He drove me to a recycle shop in Ishinomaki so we could kit out his kitchen — we got the biggest fridge I have ever seen (and it was worth it just to see his smile), a gas range, a microwave, a sink and cupboard unit, a kotatsu, and a small home shrine. It came to ¥85,000 and I had budgeted ¥100,000 so I gave him the remaining ¥15,000 to pay for an electrician/plumber to help him set it all up.
The recycle shop staff loaded up the back of Kameyama-san’s truck, and held everything down by ropes. They redid everything when I told them we would be driving on Oshika, which has lots of windy roads and hills, but I wasn’t convinced that the massive fridge would still be upright by the time we got there (if it made the journey back at all). Kameyama-san’s driving didn’t help things — he actually went right through a red light with traffic coming from every direction and me shouting “aka aka aka,” which made him laugh even more so we ended up just laughing together the whole way back.
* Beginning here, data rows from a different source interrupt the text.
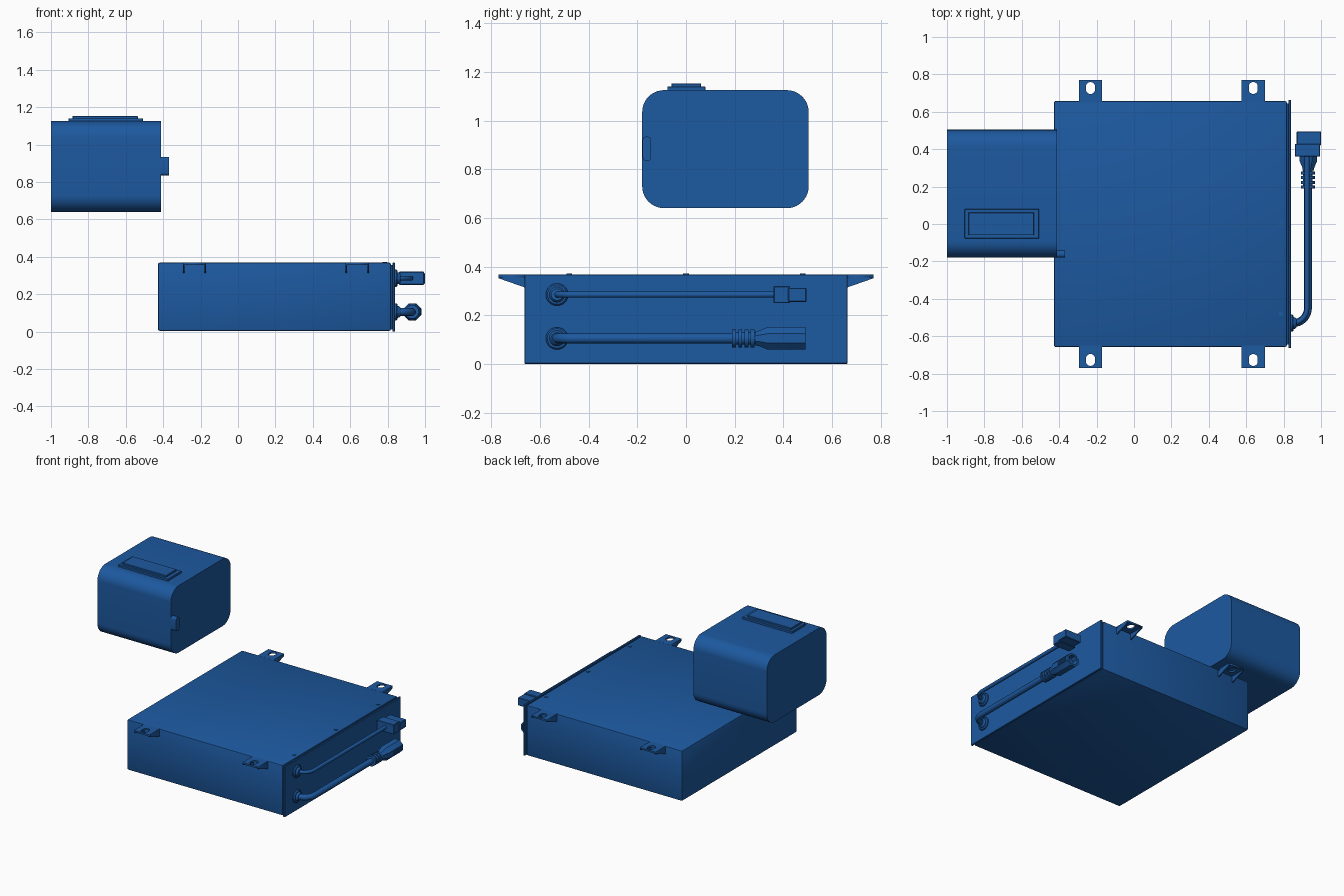
import bpy, bmesh, math
from mathutils import Vector

if "Cube" in bpy.data.objects:
    bpy.data.objects.remove(bpy.data.objects["Cube"])

mat = bpy.data.materials.new("blue_plastic")
mat.diffuse_color = (0.012, 0.1, 0.35, 1)
mat.use_nodes = True
mat.node_tree.nodes["Principled BSDF"].inputs["Base Color"].default_value = mat.diffuse_color


def finish(ob, smooth=True):
    ob.data.materials.clear()
    ob.data.materials.append(mat)
    bpy.ops.object.select_all(action='DESELECT')
    bpy.context.view_layer.objects.active = ob
    ob.select_set(True)
    if ob.type == 'CURVE':
        bpy.ops.object.convert(target='MESH')
        ob = bpy.context.view_layer.objects.active
    if smooth:
        bpy.ops.object.shade_smooth_by_angle(angle=math.radians(35))
    return ob


def from_bmesh(name, bm, smooth=True):
    bmesh.ops.recalc_face_normals(bm, faces=bm.faces)
    me = bpy.data.meshes.new(name)
    bm.to_mesh(me)
    bm.free()
    ob = bpy.data.objects.new(name, me)
    bpy.context.collection.objects.link(ob)
    return finish(ob, smooth)


def box(name, x, y, z, bevel=0.0, segs=2, only_x=False):
    bm = bmesh.new()
    bmesh.ops.create_cube(bm, size=1)
    for v in bm.verts:
        v.co = Vector([a[0] + (c + 0.5) * (a[1] - a[0]) for a, c in zip((x, y, z), v.co)])
    if bevel:
        edges = [e for e in bm.edges
                 if not only_x or abs(e.verts[0].co.x - e.verts[1].co.x) > 1e-4]
        bmesh.ops.bevel(bm, geom=edges, offset=bevel, segments=segs, profile=0.5,
                        affect='EDGES')
    return from_bmesh(name, bm)


def lathe(name, profile, origin, axis, sides=20):
    """Revolve (distance, radius) pairs around the x or y axis."""
    bm = bmesh.new()
    rings = []
    for d, r in profile:
        ring = []
        for i in range(sides):
            a = 2 * math.pi * (i + 0.5) / sides
            u, w = r * math.cos(a), r * math.sin(a)
            co = (d, u, w) if axis == 'x' else (u, d, w)
            ring.append(bm.verts.new(Vector(origin) + Vector(co)))
        rings.append(ring)
    for a, b in zip(rings, rings[1:]):
        for i in range(sides):
            j = (i + 1) % sides
            bm.faces.new((a[i], a[j], b[j], b[i]))
    bm.faces.new(rings[0])
    bm.faces.new(rings[-1])
    return from_bmesh(name, bm)


def cable(name, z, radius, x_run, y_end):
    bend, y0 = 0.08, -0.53
    pts = [(0.83, y0, z)]
    for i in range(9):
        a = math.pi / 2 * i / 8
        pts.append((x_run - bend + bend * math.sin(a), y0 + bend - bend * math.cos(a), z))
    pts.append((x_run, y_end, z))
    cu = bpy.data.curves.new(name, 'CURVE')
    cu.dimensions = '3D'
    cu.bevel_depth, cu.bevel_resolution, cu.use_fill_caps = radius, 4, True
    sp = cu.splines.new('POLY')
    sp.points.add(len(pts) - 1)
    for p, co in zip(sp.points, pts):
        p.co = (*co, 1)
    ob = bpy.data.objects.new(name, cu)
    bpy.context.collection.objects.link(ob)
    return finish(ob)


def mounting_tab(name, cx, side):
    # Plate with a slotted hole
    hw, y_in, y_out = 0.0625, 0.65, 0.77
    outer = [(cx - hw, y_in), (cx + hw, y_in), (cx + hw, y_out), (cx - hw, y_out)]
    slot = []
    for i in range(24):
        a = 2 * math.pi * (i + 0.5) / 24
        slot.append((cx + 0.024 * math.cos(a),
                     0.727 + math.copysign(0.008, math.sin(a)) + 0.024 * math.sin(a)))
    cu = bpy.data.curves.new(name, 'CURVE')
    cu.dimensions, cu.fill_mode, cu.extrude = '2D', 'BOTH', 0.006
    for loop in (outer, slot):
        sp = cu.splines.new('POLY')
        sp.points.add(len(loop) - 1)
        for p, (x, y) in zip(sp.points, loop):
            p.co = (x, y * side, 0, 1)
        sp.use_cyclic_u = True
    ob = bpy.data.objects.new(name, cu)
    ob.location.z = 0.362
    bpy.context.collection.objects.link(ob)
    finish(ob, False)
    # Triangular gussets under both edges
    for s in (-1, 1):
        bm = bmesh.new()
        prof = [(y_in, 0.31), (y_in, 0.366), (y_out, 0.366), (y_out, 0.352)]
        f = bm.faces.new([bm.verts.new((cx + s * hw, y * side, z)) for y, z in prof])
        ex = bmesh.ops.extrude_face_region(bm, geom=[f])
        moved = [v for v in ex['geom'] if isinstance(v, bmesh.types.BMVert)]
        bmesh.ops.translate(bm, verts=moved, vec=(-s * 0.008, 0, 0))
        from_bmesh(name + "_gusset", bm, False)


# Flat equipment case with its end panel
box("case_body", (-0.428, 0.817), (-0.657, 0.657), (0.004, 0.368), 0.008)
box("panel_joint", (0.80, 0.83), (-0.645, 0.645), (0.012, 0.355))
box("end_panel", (0.825, 0.84), (-0.664, 0.664), (0.0, 0.368), 0.003, 1)

# Cover screws along the panel edge
for y in (-0.48, 0, 0.48):
    bpy.ops.mesh.primitive_cylinder_add(vertices=16, radius=0.012, depth=0.006,
                                        location=(0.785, y, 0.369))
    screw = bpy.context.object
    screw.name = "cover_screw"
    finish(screw)

# Four mounting tabs
for cx in (-0.2325, 0.6375):
    for side in (-1, 1):
        mounting_tab("mounting_tab", cx, side)

# Cable grommets
for z in (0.285, 0.105):
    lathe("cable_grommet", [(0, 0.046), (0.009, 0.046), (0.016, 0.04), (0.016, 0.032),
                            (0.024, 0.03), (0.03, 0.024)], (0.838, -0.53, z), 'x', 24)

# Upper thin cable with rectangular connector
cable("signal_cable", 0.285, 0.013, 0.925, 0.38)
box("signal_connector_base", (0.86, 0.995), (0.36, 0.428), (0.25, 0.32), 0.003, 1)
box("signal_connector_tip", (0.87, 1.0), (0.42, 0.495), (0.255, 0.312), 0.003, 1)

# Lower thick cable with ribbed strain relief and round plug
cable("power_cable", 0.105, 0.021, 0.93, 0.30)
relief = []
for y in (0.19, 0.215, 0.24, 0.265):
    relief += [(y, 0.026), (y, 0.037), (y + 0.016, 0.037), (y + 0.016, 0.026)]
lathe("strain_relief", relief + [(0.3, 0.026)], (0.93, 0, 0.105), 'y')
lathe("power_plug", [(0.285, 0.032), (0.3, 0.034), (0.335, 0.05), (0.49, 0.05),
                     (0.49, 0.036), (0.45, 0.036)], (0.932, 0, 0.105), 'y', 8)
for i in range(8):
    y = 0.386 + i * 0.0115
    box("plug_grip_rib", (0.97, 0.982), (y, y + 0.007), (0.088, 0.122))

# Separate rounded housing with stepped top pad and latch
box("housing", (-1.0, -0.412), (-0.18, 0.504), (0.64, 1.125), 0.09, 10, True)
box("top_pad_base", (-0.905, -0.508), (-0.077, 0.08), (1.09, 1.14), 0.002, 1)
box("top_pad_raised", (-0.885, -0.535), (-0.06, 0.062), (1.13, 1.152), 0.002, 1)
box("side_latch", (-0.43, -0.37), (-0.178, -0.143), (0.835, 0.934), 0.014, 4, True)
Watching Kameyama-san and his friend unload everything, put it in a wheelbarrow, push it down a hill, over a tiny bridge, and down another hill (this time covered in mud) to the house was a sight I will never forget. We all agreed that the fridge wouldn’t make it so I came back the next day with strongmen Seiji and Hiroyuki, except it had snowed in the night so now the fridge had to make that journey but in the snow — watching these four men carrying the fridge all the way to the house was hilarious. I love the way that Kameyama-san finds fun and laughter in everything he does, and it was such an honour to be a part of it.